Life is interconnected and so are the topics on this blog. It might be cooking and gardening one day, yoga the next, knitting and sewing, or hiking and then bird watching followed by recycling or composting. They are the parts that bring humble joy to my life of voluntary simplicity in Montana.
I had been having a real hankering for sloppy joes. It had been a really long time since I'd had this classic, family favorite. Now that the tomatoes are coming in I decided to make up a batch using the last bit of tomato sauce leftover from making that best-pizza-of-my-life I was going on about. I also tried out a new recipe for buns that I found in a Mennonite cookbook. They were surprisingly like my grandmother's. Not as good of course because, I mean, its Grandma we're talking about! But, still they turned out with a taste and texture that strongly reminded me of the countless wheat rolls I've eaten from my grandmother's kitchen. It was nice.
Pinto Bean Sloppy Joes
3 cups pinto beans, cooked
1 medium onion, diced
1 sweet pepper, diced
1 cup tomato sauce
3 t brown sugar
3 t vinegar
2 T ketchup
1 1/2 T chili powder
Process pinto beans in a food processor until they are partially chopped up. You are making bean burger so that is the consistency you are looking for.
Saute the onion and pepper, in oil, over medium heat until tender.
Add all remaining ingredients and mix well. Allow the whole mixture to get thoroughly heated.
Serve on buns.
Mennonite Wheat Buns
1 t sugar
1/3 C warm water
4 1/2 t yeast
1 C soymilk
1/2 t salt
1/4 C butter
3-4 C wheat flour
Dissolve sugar in warm water in a large bowl.
Add yeast and stir.
Combine milk, salt, and butter in a saucepan and heat until warm.
Add the milk mixture to the bowl containing yeast.
Add flour and mix.
Turn out the dough onto a floured surface and knead for about 10 minutes.
Cover with a towel and let rise for about 30 minutes.
Knead again a few times and then shape rolls.
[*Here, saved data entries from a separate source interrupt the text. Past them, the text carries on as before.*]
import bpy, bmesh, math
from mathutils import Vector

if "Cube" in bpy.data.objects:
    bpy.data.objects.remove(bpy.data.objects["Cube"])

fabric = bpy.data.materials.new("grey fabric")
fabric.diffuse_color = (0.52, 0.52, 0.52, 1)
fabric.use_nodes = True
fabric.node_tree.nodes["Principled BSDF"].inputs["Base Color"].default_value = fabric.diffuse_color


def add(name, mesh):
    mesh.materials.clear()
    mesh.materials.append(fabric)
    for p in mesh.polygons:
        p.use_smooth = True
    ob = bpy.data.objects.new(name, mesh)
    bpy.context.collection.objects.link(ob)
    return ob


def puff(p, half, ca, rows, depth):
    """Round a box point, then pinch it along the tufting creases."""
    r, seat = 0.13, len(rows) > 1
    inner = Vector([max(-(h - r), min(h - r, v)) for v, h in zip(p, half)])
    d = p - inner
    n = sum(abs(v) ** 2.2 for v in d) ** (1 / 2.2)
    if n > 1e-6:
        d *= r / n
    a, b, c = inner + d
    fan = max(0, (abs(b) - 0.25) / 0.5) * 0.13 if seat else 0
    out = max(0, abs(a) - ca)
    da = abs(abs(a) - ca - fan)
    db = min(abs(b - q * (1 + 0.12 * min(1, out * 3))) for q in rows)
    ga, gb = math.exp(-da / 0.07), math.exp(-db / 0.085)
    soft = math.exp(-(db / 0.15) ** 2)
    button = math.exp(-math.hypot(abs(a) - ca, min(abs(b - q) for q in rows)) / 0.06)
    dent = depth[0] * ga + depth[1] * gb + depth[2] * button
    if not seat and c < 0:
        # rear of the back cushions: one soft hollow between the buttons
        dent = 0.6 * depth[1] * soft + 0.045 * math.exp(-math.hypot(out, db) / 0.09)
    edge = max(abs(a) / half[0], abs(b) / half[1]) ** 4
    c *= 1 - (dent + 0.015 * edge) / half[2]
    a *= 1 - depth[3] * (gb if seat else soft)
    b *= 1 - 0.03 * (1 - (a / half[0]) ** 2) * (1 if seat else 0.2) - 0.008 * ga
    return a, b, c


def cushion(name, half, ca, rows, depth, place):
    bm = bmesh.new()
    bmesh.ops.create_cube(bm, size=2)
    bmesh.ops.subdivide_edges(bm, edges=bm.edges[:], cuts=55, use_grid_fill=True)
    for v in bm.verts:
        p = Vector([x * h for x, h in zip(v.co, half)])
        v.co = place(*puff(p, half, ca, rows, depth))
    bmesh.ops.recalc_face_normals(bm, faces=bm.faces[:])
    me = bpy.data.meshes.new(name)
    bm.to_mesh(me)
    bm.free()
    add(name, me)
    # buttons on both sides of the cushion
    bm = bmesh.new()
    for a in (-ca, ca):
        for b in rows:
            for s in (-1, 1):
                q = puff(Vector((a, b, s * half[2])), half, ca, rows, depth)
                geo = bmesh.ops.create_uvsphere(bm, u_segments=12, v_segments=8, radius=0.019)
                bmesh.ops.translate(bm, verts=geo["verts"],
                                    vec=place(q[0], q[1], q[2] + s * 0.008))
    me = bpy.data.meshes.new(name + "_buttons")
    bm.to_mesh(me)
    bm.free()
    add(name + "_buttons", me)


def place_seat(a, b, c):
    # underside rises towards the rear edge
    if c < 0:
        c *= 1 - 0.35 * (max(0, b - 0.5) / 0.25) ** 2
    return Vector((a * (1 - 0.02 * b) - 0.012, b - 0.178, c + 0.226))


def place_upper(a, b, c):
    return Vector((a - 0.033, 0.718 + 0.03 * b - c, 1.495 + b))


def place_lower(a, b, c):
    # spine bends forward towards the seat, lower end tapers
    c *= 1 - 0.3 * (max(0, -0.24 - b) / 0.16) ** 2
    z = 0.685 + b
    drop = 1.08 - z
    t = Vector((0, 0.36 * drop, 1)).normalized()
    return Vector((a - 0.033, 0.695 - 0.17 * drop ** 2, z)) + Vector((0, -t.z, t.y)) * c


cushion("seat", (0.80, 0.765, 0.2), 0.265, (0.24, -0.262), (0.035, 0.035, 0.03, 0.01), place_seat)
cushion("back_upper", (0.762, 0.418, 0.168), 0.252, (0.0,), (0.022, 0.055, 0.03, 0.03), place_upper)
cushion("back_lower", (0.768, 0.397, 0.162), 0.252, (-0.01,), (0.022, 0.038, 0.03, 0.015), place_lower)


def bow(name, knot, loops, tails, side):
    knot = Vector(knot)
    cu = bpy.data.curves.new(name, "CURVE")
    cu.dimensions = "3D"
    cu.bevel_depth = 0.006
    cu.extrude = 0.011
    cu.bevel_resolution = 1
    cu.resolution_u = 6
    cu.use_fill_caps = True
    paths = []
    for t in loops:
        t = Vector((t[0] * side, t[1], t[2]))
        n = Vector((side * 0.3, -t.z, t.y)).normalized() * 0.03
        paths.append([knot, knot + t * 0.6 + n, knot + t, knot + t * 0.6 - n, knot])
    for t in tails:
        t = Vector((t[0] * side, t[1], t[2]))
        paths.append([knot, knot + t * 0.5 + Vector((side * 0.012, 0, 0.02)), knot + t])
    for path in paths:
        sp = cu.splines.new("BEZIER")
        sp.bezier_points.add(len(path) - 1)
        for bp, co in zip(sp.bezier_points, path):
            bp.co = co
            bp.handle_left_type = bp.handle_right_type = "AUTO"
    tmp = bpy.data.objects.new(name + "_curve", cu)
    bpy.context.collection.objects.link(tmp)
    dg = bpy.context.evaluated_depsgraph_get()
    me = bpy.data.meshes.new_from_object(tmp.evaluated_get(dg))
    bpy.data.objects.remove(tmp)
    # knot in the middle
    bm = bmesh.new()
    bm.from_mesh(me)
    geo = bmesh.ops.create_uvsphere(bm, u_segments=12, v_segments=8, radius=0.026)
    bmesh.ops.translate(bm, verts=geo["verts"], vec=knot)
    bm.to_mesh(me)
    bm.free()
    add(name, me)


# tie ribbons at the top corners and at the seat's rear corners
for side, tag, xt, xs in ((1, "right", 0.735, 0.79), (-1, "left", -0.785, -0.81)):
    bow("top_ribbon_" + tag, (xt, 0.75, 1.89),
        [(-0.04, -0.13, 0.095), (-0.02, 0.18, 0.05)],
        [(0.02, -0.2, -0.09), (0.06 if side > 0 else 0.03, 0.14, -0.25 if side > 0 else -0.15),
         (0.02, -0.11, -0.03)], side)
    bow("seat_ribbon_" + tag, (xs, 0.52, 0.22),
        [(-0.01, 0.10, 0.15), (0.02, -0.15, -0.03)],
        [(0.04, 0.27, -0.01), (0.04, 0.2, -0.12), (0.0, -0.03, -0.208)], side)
It helps both stickiness and softness of you put a dab of olive oil on your hands as needed while forming the rolls. I form my rolls using what I think of as the pinch and tuck method. Tear off a chunk of dough and shape each into a ball, pulling edges to the underside of the roll to make a smooth top.
Place each roll on a baking stone or lightly greased baking sheet.
Let rise again for about 45 minutes or until doubled in size. Bake for 20 minutes at 375 degrees F.